Primordial Magnolia. You are one of the first to announce Spring when other flowers are still lolling in the comfort of their bud. Your magnificence is on par with the magic of your fragrance. In spite of being one of the most ancient flowers known on our planet Earth, your beauty is still unaltered after almost one million years. Primordial Magnolia, is your early bloom in Spring the success of your longevity?
Magnolia is a prehistoric genus of more than 200 flowering species, originated in East Asia and the Americas. Can you believe that the plant was existing on earth before bees and that its pollination was first ensured by beetles, explaining its shape, its rigid petals, and tough carpel? Magnolia was named after the renown French botanist Pierre Magnol in 1703, in homage to his work on classifying plants into distinct families. Today, magnolias are found worldwide as ornamental plants and appreciated for the beauty and fragrance of their flowers.
Magnolia essential oil is rare and expensive, as the yield obtained from the steam distillation is very low. Magnolias of the genus Michelia are mostly used for this purpose. EO of Michelia x Alba, a hybrid of Michelia Champaca and Michelia Montana, also known as White Champaca, is perhaps the most widely found. This plant is actually a large tree producing yellowish elongated small flowers also called Yu Lan Hua in Chinese. These flowers are sold in garland or by piece in China, Taiwan and South-East Asia to embalm homes and cars, and as offerings in temples, or even to flavor teas. Magnolia essential oil is recognized in aromatherapy as having many health benefits such as being an antimicrobial and antiseptic agent, useful for calming the nerves and stimulating awareness and even acting as an aphrodisiac.
In perfumery, an expensive absolute of magnolia, extracted by petroleum ether, is available for a small batch production of exclusive perfumes. More generally, the magnolia note is produced by a blend of aroma chemicals and some citrus essential oils. A typical magnolia compound will be composed in large part of bergamot oil and hydroxycitronellal. Rose and jasmine absolutes, or their synthetic versions, increase the floral aspect of the compound, and lime or other citruses add some freshness. Our great aroma chemical companies have developed a myriad of molecules that can add some depth and effects to the basic compounds described above. Today, every perfumer has its own recipes for the magnolia note which differ as widely as the genus of this plant.
In the past, some soliflore fragrances of magnolia were popular. Magnolia from Chanel, released in 1929, was perhaps the most popular among them. Today, magnolia still inspires our noses and one can find many creations bearing its name and featuring its note in the heart of the composition. My picks of the week are:
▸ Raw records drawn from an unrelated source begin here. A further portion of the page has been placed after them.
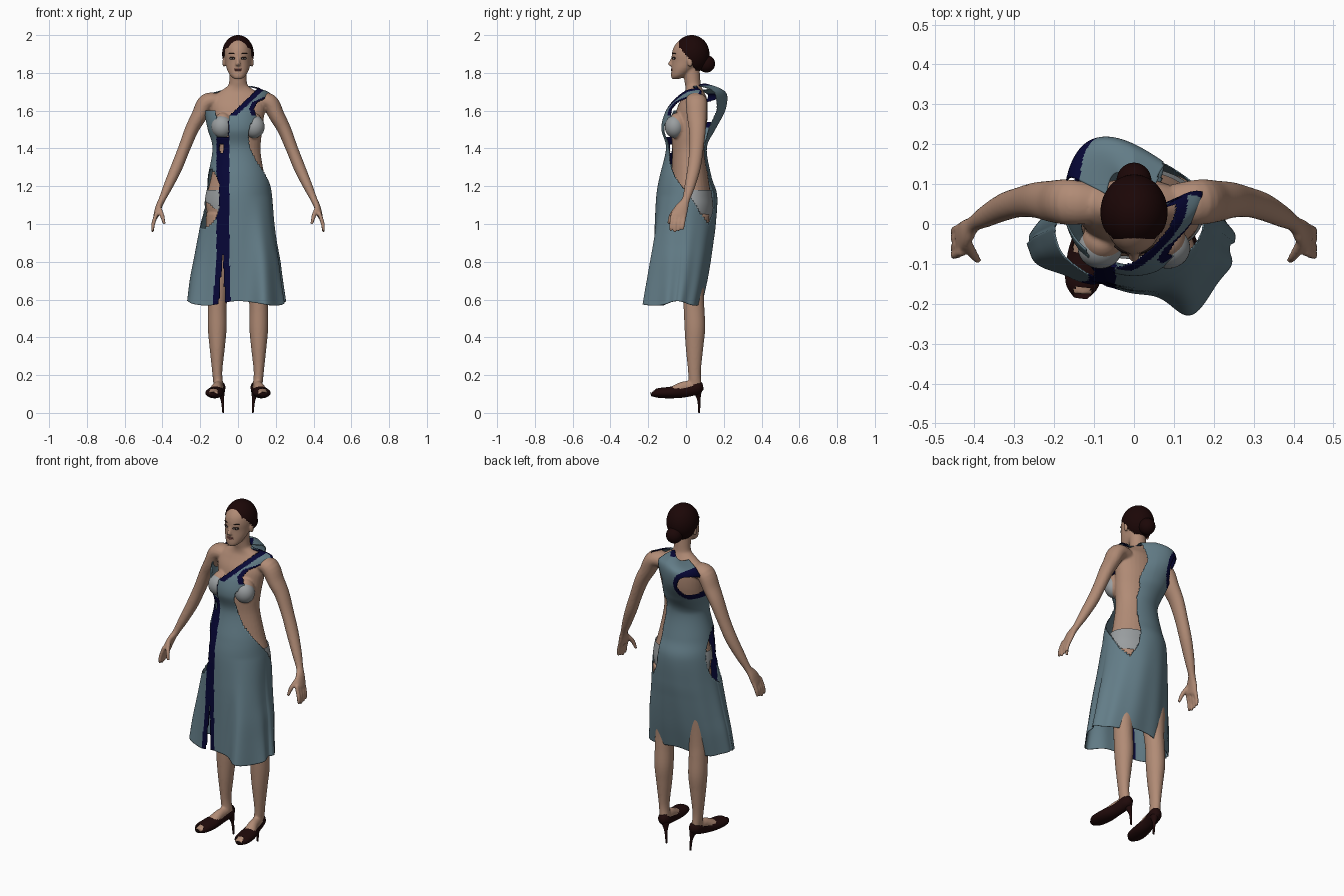
import bpy, bmesh
from math import sin, cos, exp, pi, radians, degrees
from mathutils import Vector, Matrix

start = bpy.data.objects.get("Cube")
if start:
    bpy.data.objects.remove(start)


def material(name, red, green, blue):
    mat = bpy.data.materials.new(name)
    mat.use_nodes = True
    mat.diffuse_color = (red, green, blue, 1)
    shader = mat.node_tree.nodes["Principled BSDF"]
    shader.inputs["Base Color"].default_value = (red, green, blue, 1)
    shader.inputs["Roughness"].default_value = .7
    return mat


skin = material("skin", .44, .26, .18)
hair = material("dark brown hair", .011, .002, .002)
leather = material("dark red leather", .014, .003, .003)
cloth = material("blue grey cloth", .125, .205, .245)
navy = material("navy trim", .002, .002, .037)
linen = material("grey underwear", .32, .34, .35)
lip = material("lip", .28, .1, .085)
white = material("eye white", .5, .47, .45)
dark = material("eye dark", .015, .008, .007)


def smooth(points, steps):
    """Catmull-Rom interpolation through rows of numbers."""
    rows, last = [], len(points) - 1
    for i in range(last):
        a, b, c, d = (points[min(max(i + k, 0), last)] for k in (-1, 0, 1, 2))
        for s in range(steps):
            t = s / steps
            rows.append([q + t / 2 * (r - p + t * (2*p - 5*q + 4*r - v + t * (3*q - p - 3*r + v)))
                         for p, q, r, v in zip(a, b, c, d)])
    return rows + [list(points[-1])]


def lookup(table, t):
    """Linear interpolation in a list of pairs."""
    for (a, p), (b, q) in zip(table, table[1:]):
        if t <= b:
            return p + (q - p) * max(0, t - a) / (b - a)
    return table[-1][1]


def skin_rows(bm, rings):
    for low, high in zip(rings, rings[1:]):
        for i in range(len(low)):
            j = (i + 1) % len(low)
            bm.faces.new((low[i], low[j], high[j], high[i]))


def tube(bm, points, axis="Y", level=False, sides=24, steps=5):
    """Closed tube through (x, y, z, width, depth); depth lies along the axis."""
    rows, rings = smooth(points, steps), []
    ref = Vector((0, 1, 0)) if axis == "Y" else Vector((0, 0, 1))
    for i, row in enumerate(rows):
        ahead, behind = rows[min(i + 1, len(rows) - 1)], rows[max(i - 1, 0)]
        way = Vector((0, 0, 1)) if level else (Vector(ahead[:3]) - Vector(behind[:3])).normalized()
        deep = (ref - way * ref.dot(way)).normalized()
        wide = way.cross(deep)
        rings.append([bm.verts.new(Vector(row[:3]) + wide * row[3] * cos(a) + deep * row[4] * sin(a))
                      for a in (2 * pi * k / sides for k in range(sides))])
    skin_rows(bm, rings)
    bm.faces.new(rings[0])
    bm.faces.new(rings[-1])


def ball(bm, centre, radii, yaw=0):
    turn = Matrix.Rotation(yaw, 3, "Z").to_quaternion()
    bmesh.ops.create_uvsphere(bm, u_segments=28, v_segments=20, radius=1,
                              matrix=Matrix.LocRotScale(Vector(centre), turn, Vector(radii)))


def cut(bm, rule):
    gone = [f for f in bm.faces if rule(f.calc_center_median())]
    bmesh.ops.delete(bm, geom=gone, context="FACES")


def finish(name, bm, *mats):
    bmesh.ops.recalc_face_normals(bm, faces=bm.faces)
    mesh = bpy.data.meshes.new(name)
    bm.to_mesh(mesh)
    bm.free()
    mesh.polygons.foreach_set("use_smooth", [True] * len(mesh.polygons))
    for mat in mats:
        mesh.materials.append(mat)
    obj = bpy.data.objects.new(name, mesh)
    bpy.context.collection.objects.link(obj)
    return obj


def mirrored(points, side):
    return [(p[0] * side, *p[1:]) for p in points]


# Body: torso, head and limbs blended into one skin
torso = [(0, .03, .98, .14, .095), (0, .03, 1.08, .168, .108), (0, .025, 1.15, .166, .107),
         (0, .02, 1.25, .142, .097), (0, .012, 1.38, .12, .085), (0, .012, 1.47, .125, .088),
         (0, .025, 1.55, .135, .088), (0, .035, 1.62, .145, .08), (0, .045, 1.67, .135, .064),
         (0, .045, 1.7, .1, .05), (0, .04, 1.725, .062, .043), (0, .035, 1.75, .047, .042),
         (0, .025, 1.85, .045, .045)]
head = [(0, -.055, 1.768, .02, .02), (0, -.04, 1.785, .041, .039), (0, -.015, 1.82, .059, .062),
        (0, .01, 1.86, .068, .085), (0, .02, 1.9, .073, .095), (0, .025, 1.94, .069, .088),
        (0, .03, 1.975, .048, .062), (0, .03, 1.988, .02, .025)]
nose = [(0, -.068, 1.89, .006, .007), (0, -.08, 1.86, .009, .009), (0, -.085, 1.845, .014, .012),
        (0, -.074, 1.835, .01, .006)]
arm = [(.1, .05, 1.65, .04, .05), (.165, .055, 1.645, .046, .057), (.207, .057, 1.57, .041, .052),
       (.245, .06, 1.5, .036, .045), (.285, .055, 1.4, .032, .038), (.325, .043, 1.3, .031, .035),
       (.37, .02, 1.2, .025, .028), (.402, 0, 1.13, .018, .021), (.42, -.02, 1.09, .017, .034),
       (.435, -.038, 1.04, .014, .041)]
leg = [(.09, .035, 1.05, .078, .09), (.1, .03, .85, .075, .075), (.107, .037, .65, .055, .058),
       (.11, .042, .56, .05, .055), (.11, .047, .45, .05, .055), (.11, .045, .35, .041, .047),
       (.11, .045, .22, .027, .034), (.104, .048, .15, .026, .034)]
foot = [(.1, .07, .14, .024, .028), (.11, -.01, .135, .026, .032), (.122, -.08, .112, .036, .025),
        (.13, -.175, .1, .028, .014)]
body = bmesh.new()
tube(body, torso, level=True, sides=32)
tube(body, head, level=True, sides=32)
tube(body, nose, level=True, sides=12)
for side in (-1, 1):
    tube(body, mirrored(arm, side))
    tube(body, mirrored(leg, side))
    tube(body, mirrored(foot, side), axis="Z")
    ball(body, (side * .075, .022, 1.856), (.008, .014, .026))
    ball(body, (side * .08, -.045, 1.52), (.052, .052, .07))
    thumb = [(.42, -.045, 1.09, .013, .013), (.402, -.078, 1.045, .012, .012), (.39, -.092, 1.0, .008, .008)]
    tube(body, mirrored(thumb, side), sides=12)
    for k in range(4):
        y, tip = -.07 + .021 * k, .955 + .007 * abs(k - 1)
        finger = [(.43, y, 1.06, .011, .011), (.449, y - .008, 1.0, .0105, .0105), (.452, y - .012, tip, .007, .007)]
        tube(body, mirrored(finger, side), sides=12)
figure = finish("body", body, skin)
blend = figure.modifiers.new("Blend", "REMESH")
blend.mode, blend.voxel_size, blend.use_smooth_shade = "VOXEL", .006, True
soften = figure.modifiers.new("Soften", "SMOOTH")
soften.factor, soften.iterations = .5, 4

# Face details
for side, label in ((-1, "right"), (1, "left")):
    for part, mat, centre, radii in (
            ("lashes", dark, (.031, -.0645, 1.877), (.018, .005, .0075)),
            ("eye", white, (.031, -.067, 1.876), (.013, .004, .0045)),
            ("iris", dark, (.031, -.07, 1.876), (.005, .002, .0045)),
            ("brow", dark, (.034, -.0635, 1.902), (.019, .004, .003))):
        bm = bmesh.new()
        ball(bm, (centre[0] * side, *centre[1:]), radii, yaw=.5 * side)
        finish(label + "_" + part, bm, mat)
bm = bmesh.new()
ball(bm, (0, -.071, 1.814), (.022, .009, .005))
ball(bm, (0, -.072, 1.821), (.02, .008, .004))
finish("lips", bm, lip)

# Hair drawn back from the face into a low bun
hairline = [(-.06, 1.955), (-.03, 1.93), (.015, 1.875), (.04, 1.83), (.07, 1.79)]
bm = bmesh.new()
bmesh.ops.create_uvsphere(bm, u_segments=64, v_segments=48, radius=1, matrix=Matrix.LocRotScale(
    Vector((0, .03, 1.9)), None, Vector((.084, .094, .1))))
cut(bm, lambda c: c.z < lookup(hairline, c.y))
finish("hair", bm, hair)
bm = bmesh.new()
ball(bm, (0, .108, 1.848), (.044, .046, .046))
finish("hair_bun", bm, hair)

# Underwear
bm = bmesh.new()
for side in (-1, 1):
    ball(bm, (side * .085, -.06, 1.515), (.056, .052, .06))
finish("bra", bm, linen)
bm = bmesh.new()
tube(bm, [(x, y, z, w + .006, d + .006) for x, y, z, w, d in torso[:4]], level=True, sides=64, steps=14)
cut(bm, lambda c: c.z > 1.18 or c.z < 1 + (.8 if c.y < .03 else .35) * max(0, abs(c.x) - .02))
finish("briefs", bm, linen)

# Shoes with an open top, a peep toe and a thin heel
shoe = [(.095, .088, .14, .016, .02), (.1, .06, .135, .034, .036), (.112, -.01, .118, .034, .036),
        (.122, -.08, .108, .045, .031), (.13, -.15, .105, .042, .025), (.134, -.185, .1, .018, .012)]
heel = [(.092, .06, .115, .024, .024), (.083, .068, .07, .009, .009), (.078, .07, 0, .005, .005)]
rim = [(-.09, .15), (-.06, .128), (0, .132), (.06, .155), (.09, .2)]
for side, label in ((-1, "right"), (1, "left")):
    bm = bmesh.new()
    tube(bm, mirrored(shoe, side), axis="Z", sides=32, steps=8)
    cut(bm, lambda c: (c.y > -.085 and c.z > lookup(rim, c.y))
        or (c.y < -.16 and c.z > .102 and abs(abs(c.x) - .13) < .022))
    finish(label + "_shoe", bm, leather)
    bm = bmesh.new()
    tube(bm, mirrored(heel, side), sides=12)
    finish(label + "_heel", bm, leather)

# Dress: wrapped sheet given by (height, right width, left width, front, back)
sections = [(.58, .25, .265, -.175, .085), (.7, .24, .245, -.172, .112), (.8, .225, .23, -.17, .13),
            (.9, .21, .21, -.168, .145), (1, .195, .195, -.165, .158), (1.15, .176, .18, -.157, .165),
            (1.25, .16, .165, -.14, .135), (1.4, .135, .13, -.106, .11), (1.5, .16, .145, -.13, .15),
            (1.58, .175, .15, -.115, .185), (1.65, .175, .165, -.075, .2), (1.7, .165, .172, -.035, .195),
            (1.725, .14, .135, -.01, .165), (1.745, .07, .07, 0, .1)]
side_front = [(1, 140), (1.05, 120), (1.15, 95), (1.24, 70), (1.33, 44), (1.4, 30), (1.47, 23), (1.52, 25),
              (1.565, 42), (1.61, 33), (1.645, 38), (1.67, 62), (1.69, 92), (1.72, 100), (1.735, 155)]
side_back = [(1, 140), (1.08, 153), (1.2, 155), (1.4, 152), (1.45, 158), (1.5, 154), (1.6, 164), (1.74, 150)]


def pattern(c, angle):
    """Index of the cloth colour at a point, or None where the dress is open."""
    x, z = c.x, c.z
    if z > 1 and lookup(side_front, z) < angle < lookup(side_back, z):
        return None
    if ((angle + 70) / 39) ** 2 + ((z - 1.13) / .155) ** 2 < 1:  # hip opening
        return 1 if x > -.1 and z < 1.2 and c.y < 0 else None
    if abs(angle) > 100:  # back panel with a trimmed armhole
        gap = (((x + .135) / .75) ** 2 + (z - 1.6) ** 2) ** .5
        return None if angle < 0 and gap < .065 else int((angle < 0 and gap < .095) or z > 1.733)
    if angle > 60 and z < 1.5:
        return 0
    neckline = -.05 + 1.06 * (z - 1.57)  # one shoulder neckline
    if z > 1.57 and (x > neckline or angle > 75):
        return int(x < neckline + .037 or angle > lookup(side_front, z) - 11)
    if z > 1.57 or (z > 1.46 and -.115 < x < -.05):
        return 0 if z < 1.6 and x < -.12 else None
    if (x + .088) ** 2 + ((z - 1.4) / 2) ** 2 < .013 ** 2:
        return None
    flare = max(0, .85 - z) / .27  # trimmed front slit
    off = abs(x + .08 + .006 * flare)
    if z < .85 and off < .017 * flare:
        return None
    return int(off < .034 + .013 * flare)


bm = bmesh.new()
rings, columns = [], 200
for z, right, left, front, back in smooth(sections, 11):
    middle, ring = (front + back) / 2, []
    fold = min(1, max(0, (1.15 - z) / .57))
    skew = .08 * min(1, max(0, (z - 1.4) / .2))
    for k in range(columns):
        a = 2 * pi * k / columns - pi
        ripple = .085 if abs(a) < pi / 2 else .05
        swell = 1 + fold * (ripple * cos(3 * (a - radians(35))) + .018 * cos(11 * a))
        x = (left if a > 0 else right) * sin(a) * swell
        y = middle + (front - middle) * cos(a) * swell
        if cos(a) > 0:  # deep fold over the left knee
            y -= .06 * fold * exp(-((x - .14) / .06) ** 2)
        else:  # back panel swings towards the right shoulder
            y += skew * sin(a) * cos(a)
        droop = max(0, z - 1.6) * abs(sin(a)) * (.12 if a > 0 else .25)
        ring.append(bm.verts.new((x, y, z + .012 * fold * cos(4 * a) - droop)))
    rings.append(ring)
skin_rows(bm, rings)
gone = []
for i, face in enumerate(bm.faces):
    angle = degrees(2 * pi * (i % columns + .5) / columns - pi)
    colour = pattern(face.calc_center_median(), angle)
    if colour is None:
        gone.append(face)
    else:
        face.material_index = colour
bmesh.ops.delete(bm, geom=gone, context="FACES")
dress = finish("dress", bm, cloth, navy)
dress.modifiers.new("Thickness", "SOLIDIFY").thickness = .004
Bottega Veneta Parco Palladiano I, launched last year, was created by Michel Almairac, the nose behind many of the best Bonds No.9, Burberry and many other great fragrances. Parco Palladiano I is a soliflore of Magnolia flowers and bark. The fragrance opens with soft citrus notes and soon evolves in a creamy-waxy floral, then fades gradually into a woody accord. I never really found a perfect replica of the natural scent of magnolia yet, but this one is perhaps the closest I ever tried. The sillage is moderate and the longevity as well, but this is expected, as the components of such floral composition are highly volatile.
Another star of fragrance making, Carlos Benaim, master perfumer for IFF, gave us his version of a magnolia soliflore in the latest collection-fragrance Magnolia by Ralph Lauren. Carlos made the magnolia note central and added some fresh notes of lemon for the opening and a woody base of patchouli. We will surely find as many apostles than detractors for this version of magnolia, but I am rather in the first category.
I can’t ignore L’Instant de Guerlain for women, made in 2003 by Maurice Roucel. In the words of Guerlain, the citrus honey accord leads into a second accord of Chinese magnolia, exalted by sambac jasmine and ylang-ylang, which lights up the amber accord. These three dominant accords fuse together to create a fragrance of sensation and light. It is for me difficult to recognize the note of magnolia in this fragrance, but it is, without a doubt, a beautiful feminine juice, with some freshness in the opening and long-lasting floral notes.
I already mentioned in some previous post my interest for the Bulgari Le Gemme collection, for their very simple yet unique composition. Irinia and Splendia, the ivory and jade-green colored bottles, both use a magnolia note but in a very different way. Irinia is a musky version of magnolia reinforced by jasmine, and Splendia is more grounded with oakmoss and some sparkling narcotic notes of narcissus. I like both, with a slight preference for Splendia, maybe cause it is a more unisex declination of magnolia. The longevity of these fragrances is probably not in line with their price, but again, molecules do not care about economics and evaporate based on other criteria.
I am gonna spend some time now in my garden, to enjoy the sublime fragrance of our gardenia tree. Nature is still a few steps ahead of our best perfumers and chemists.
I wish you a fragrant week my friends.